Gwent has been redesigned so that it can stand on its own, getting a number of features that go above and beyond what you'd expect from a free digital card game. Among this is a meaty single-player mode, that will include an hours-long campaign, complete with voice acting, moral dilemmas, and even a large map to explore. "We knew that we wanted to do more than just a port," says Monnier. "That's usually the CD Projekt way."

Gwent

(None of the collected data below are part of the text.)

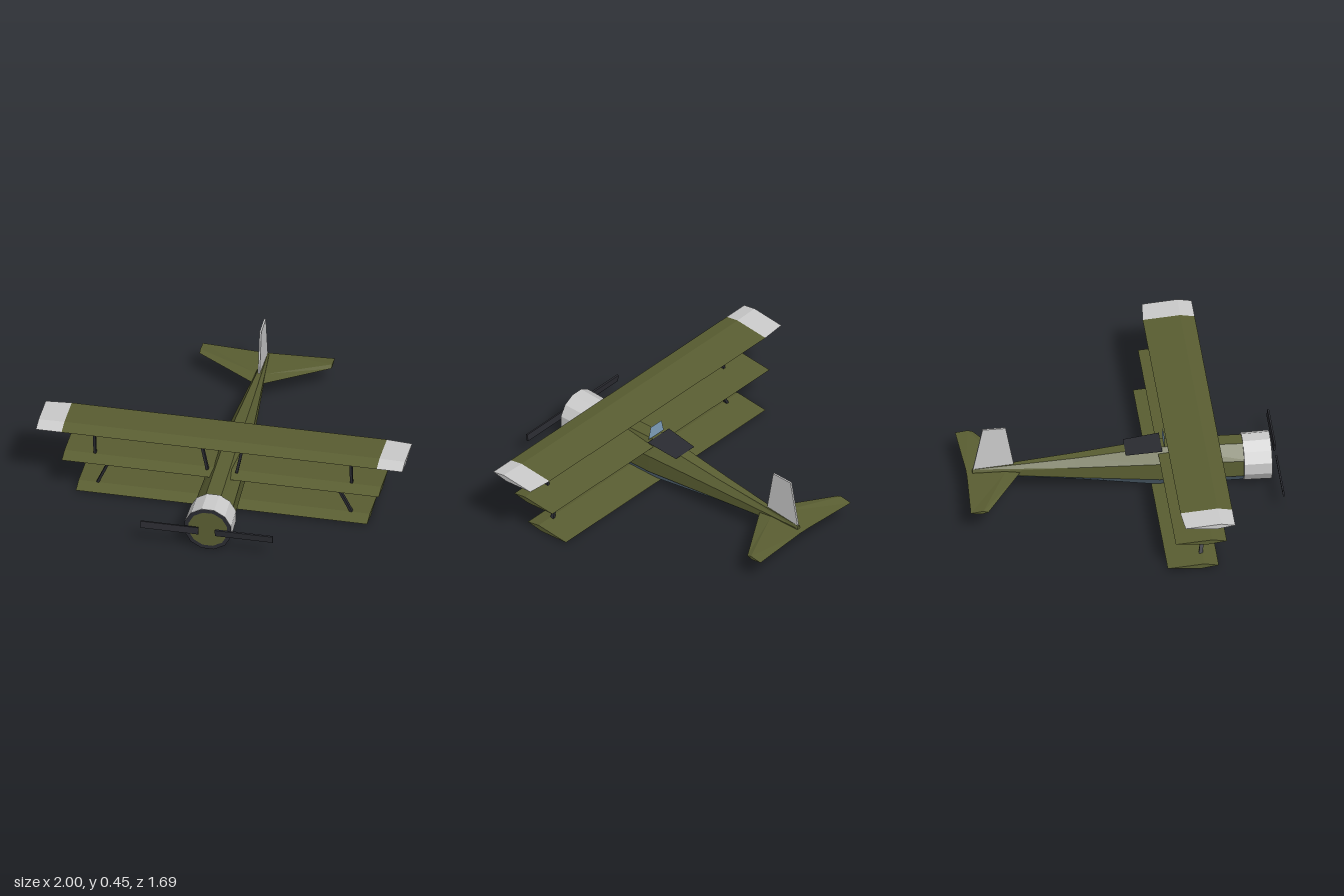
import * as THREE from 'three';

const mat = (color, side = THREE.FrontSide) => new THREE.MeshStandardMaterial({ color, side, flatShading: true });
const olive = mat(0x5a5e32), blue = mat(0x6b8294), dark = mat(0x2a2b31), grey = mat(0xcccccc);
const darkThin = mat(0x2a2b31, THREE.DoubleSide), glass = mat(0x7f9fba, THREE.DoubleSide);

// Skins a row of cross-sections, each a list of [x, y, z] points
function loft(name, sections, material) {
  const pos = [];
  for (let i = 0; i < sections.length - 1; i++) {
    for (let j = 0; j < sections[i].length - 1; j++) {
      const a = sections[i][j], b = sections[i][j + 1];
      const c = sections[i + 1][j + 1], d = sections[i + 1][j];
      pos.push(...a, ...b, ...c, ...a, ...c, ...d);
    }
  }
  const geo = new THREE.BufferGeometry();
  geo.setAttribute('position', new THREE.Float32BufferAttribute(pos, 3));
  geo.computeVertexNormals();
  const mesh = new THREE.Mesh(geo, material);
  mesh.name = name;
  return mesh;
}

// Four-sided airfoil ring at x: trailing edge, top, leading edge, bottom, trailing edge
function airfoil(x, y, lead, trail, h) {
  const chord = lead - trail, te = [x, y, trail];
  return [te, [x, y + h, lead - 0.28 * chord], [x, y, lead], [x, y - h, lead - 0.36 * chord], te];
}
const collapse = (ring) => ring.map(() => [ring[0][0], ring[0][1], (ring[0][2] + ring[2][2]) / 2]);

// Upper skin, lower skin and closed tips of a wing
function wing(name, rings, top, bottom) {
  const g = new THREE.Group(), last = rings[rings.length - 1];
  g.name = name;
  g.add(loft(name + 'Top', rings.map((r) => r.slice(0, 3)), top));
  g.add(loft(name + 'Bottom', rings.map((r) => r.slice(2)), bottom));
  g.add(loft(name + 'EndRight', [collapse(rings[0]), rings[0]], top));
  g.add(loft(name + 'EndLeft', [last, collapse(last)], top));
  return g;
}

// Slim square bar between two points
function strut(name, from, to) {
  const a = new THREE.Vector3(...from), b = new THREE.Vector3(...to);
  const mesh = new THREE.Mesh(new THREE.BoxGeometry(0.014, a.distanceTo(b), 0.02), dark);
  mesh.position.copy(a).add(b).multiplyScalar(0.5);
  mesh.quaternion.setFromUnitVectors(new THREE.Vector3(0, 1, 0), b.sub(a).normalize());
  mesh.name = name;
  return mesh;
}

export function createModel() {
  const model = new THREE.Group();
  model.name = 'triplane';
  const add = (mesh, name, x = 0, y = 0, z = 0) => {
    mesh.name = name;
    mesh.position.set(x, y, z);
    model.add(mesh);
    return mesh;
  };

  // Fuselage: z, top half-width, side half-width, top, upper side, lower side, bottom
  const body = [
    [-0.8, 0.005, 0.01, 0.18, 0.165, 0.153, 0.145],
    [-0.25, 0.025, 0.055, 0.222, 0.18, 0.115, 0.085],
    [0.2, 0.038, 0.092, 0.267, 0.19, 0.088, 0.018],
    [0.7, 0.042, 0.106, 0.252, 0.18, 0.083, 0.014],
  ];
  const upper = body.map(([z, t, w, top, u, l]) =>
    [[w, l, z], [w, u, z], [t, top, z], [-t, top, z], [-w, u, z], [-w, l, z]]);
  const lower = body.map(([z, t, w, , , l, bot]) => [[-w, l, z], [-t, bot, z], [t, bot, z], [w, l, z]]);
  const ring = [...upper[0], ...lower[0].slice(1)];
  model.add(loft('fuselageTop', upper, olive), loft('fuselageBottom', lower, blue));
  model.add(loft('fuselageEnd', [ring.map(() => [0, 0.16, -0.8]), ring], olive));

  // Engine cowl with dark lip and flat face
  const turn = Math.PI / 12;
  const cowl = new THREE.CylinderGeometry(0.131, 0.128, 0.15, 12).rotateY(turn).rotateX(Math.PI / 2);
  add(new THREE.Mesh(cowl, grey), 'cowl', 0, 0.138, 0.728);
  add(new THREE.Mesh(new THREE.RingGeometry(0.108, 0.131, 12, 1, turn), dark), 'cowlLip', 0, 0.138, 0.805);
  add(new THREE.Mesh(new THREE.CircleGeometry(0.109, 12, turn), olive), 'cowlFace', 0, 0.138, 0.805);

  // Three stacked wings, the top one with pale tips
  model.add(wing('lowerWing', [-0.795, 0.795].map((x) => airfoil(x, 0.025, 0.435, 0.16, 0.015)), olive, blue));
  model.add(wing('middleWing', [-0.865, 0.865].map((x) => airfoil(x, 0.237, 0.47, 0.195, 0.014)), olive, blue));
  const topRing = (x) => airfoil(x, 0.441, 0.5, Math.abs(x) > 0.9 ? 0.232 : 0.22, 0.015);
  model.add(wing('upperWing', [-0.86, 0.86].map(topRing), olive, blue));
  model.add(wing('upperWingTipRight', [-1, -0.86].map(topRing), grey, grey));
  model.add(wing('upperWingTipLeft', [0.86, 1].map(topRing), grey, grey));

  // Tailplane and fin
  const tail = [[-0.36, -0.755, -0.85], [-0.03, -0.545, -0.832], [0.03, -0.545, -0.832], [0.36, -0.755, -0.85]];
  model.add(wing('tailplane', tail.map(([x, le, te]) => airfoil(x, 0.157, le, te, 0.009)), olive, blue));
  const finShape = new THREE.Shape([[0.57, 0.16], [0.8, 0.16], [0.745, 0.44], [0.62, 0.44]]
    .map((p) => new THREE.Vector2(...p)));
  const fin = new THREE.ExtrudeGeometry(finShape, { depth: 0.01, bevelEnabled: false });
  add(new THREE.Mesh(fin.translate(0, 0, -0.005).rotateY(Math.PI / 2), grey), 'fin');

  // Cockpit panel and windshield
  model.add(loft('cockpit', [
    [[0.073, 0.252, 0.02], [-0.073, 0.252, 0.02]],
    [[0.085, 0.27, 0.215], [-0.085, 0.27, 0.215]],
  ], darkThin));
  model.add(loft('windshield', [
    [[-0.06, 0.268, 0.23], [0.06, 0.268, 0.23]],
    [[-0.043, 0.34, 0.23], [0.043, 0.34, 0.23]],
  ], glass));

  // Struts and propeller blades, mirrored
  for (const s of [-1, 1]) {
    model.add(strut('outerUpperStrut', [s * 0.7, 0.24, 0.38], [s * 0.7, 0.44, 0.41]));
    model.add(strut('outerLowerStrut', [s * 0.695, 0.03, 0.348], [s * 0.61, 0.235, 0.38]));
    model.add(strut('cabaneStrut', [s * 0.08, 0.255, 0.418], [s * 0.117, 0.44, 0.418]));
    const blade = add(new THREE.Mesh(new THREE.BoxGeometry(0.316, 0.04, 0.01), dark),
      'propellerBlade', s * 0.203, 0.143, 0.835);
    blade.rotation.x = s * 0.12;
  }
  return model;
}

At first glance Gwent looks similar to other digital card games like Hearthstone, but it's different in a few key regards. For one, all of the information in the game is tied to the cards themselves; there are no external currencies like mana or health points that influence what you can do or when you can do it. The game relies as heavily on bluffing and subterfuge as it does on deck building. "It's closer to poker, I would say, than other card games," Monnier explains. "It's all about knowing how to manage your hand." The cards are also relatively easy to understand: the visual design is clean, communicating important attributes at a glance, and in most instances, cards only have a single special ability you need to learn.

"It's closer to poker."

Just like with the original version of Gwent, Monnier has been able to rope in some impressive talent to design the single-player aspect of the game. Gwent will feature the same lead writer and quest designers as The Witcher 3, as well as the voice talent behind characters like Geralt and Yennifer. The card game and narrative also look to be well-integrated with one another. When you stumble upon a recipe for an explosive device in the game, for instance, that card will be added to your deck, while a battle that takes place with the evil Wild Hunt will already feature a game board altered by frost and other elements.

Gwent

"My point of view was that Gwent worked really well, and a good part of that was because it was part of The Witcher," Monnier says of the surprisingly big focus on story. "It worked well within the world." He adds that, from the perspective of the writers and designers, "All of the stories are things that they didn't get to tell [in The Witcher 3], that they had in their mind, so you get to see another side to some of the stories from The Witcher. It runs in parallel." And with The Witcher 3's final expansion now released — and no word on when we can expect Geralt's next adventure — Gwent's campaign could be the last chance in quite some time to enjoy CD Projekt Red's dark and beautiful fantasy world.

"You get to see another side to some of the stories from The Witcher."

Monnier also believes that Gwent could potentially serve as a sort of gateway drug to The Witcher universe. It was made because the hardcore fans requested it, but it's being designed in a way that anyone can pick it up and play. "A lot of people enjoyed The Witcher 3 without having played the first one or the second one," he says. "For us it's exactly the same goal. Even if you don't know who a character is, you can still appreciate the story."

It's also a game that will continue to expand with new content after it launches. CD Projekt Red is known for over-delivering — The Witcher 3's massive, incredibly detailed world being just one example — and that looks to extend as the company explores the free-to-play card space.

"We don't know when it ends," Monnier says of Gwent. "No one does."

Gwent doesn't currently have a release date, but you can sign up for the beta on Xbox One and PC now.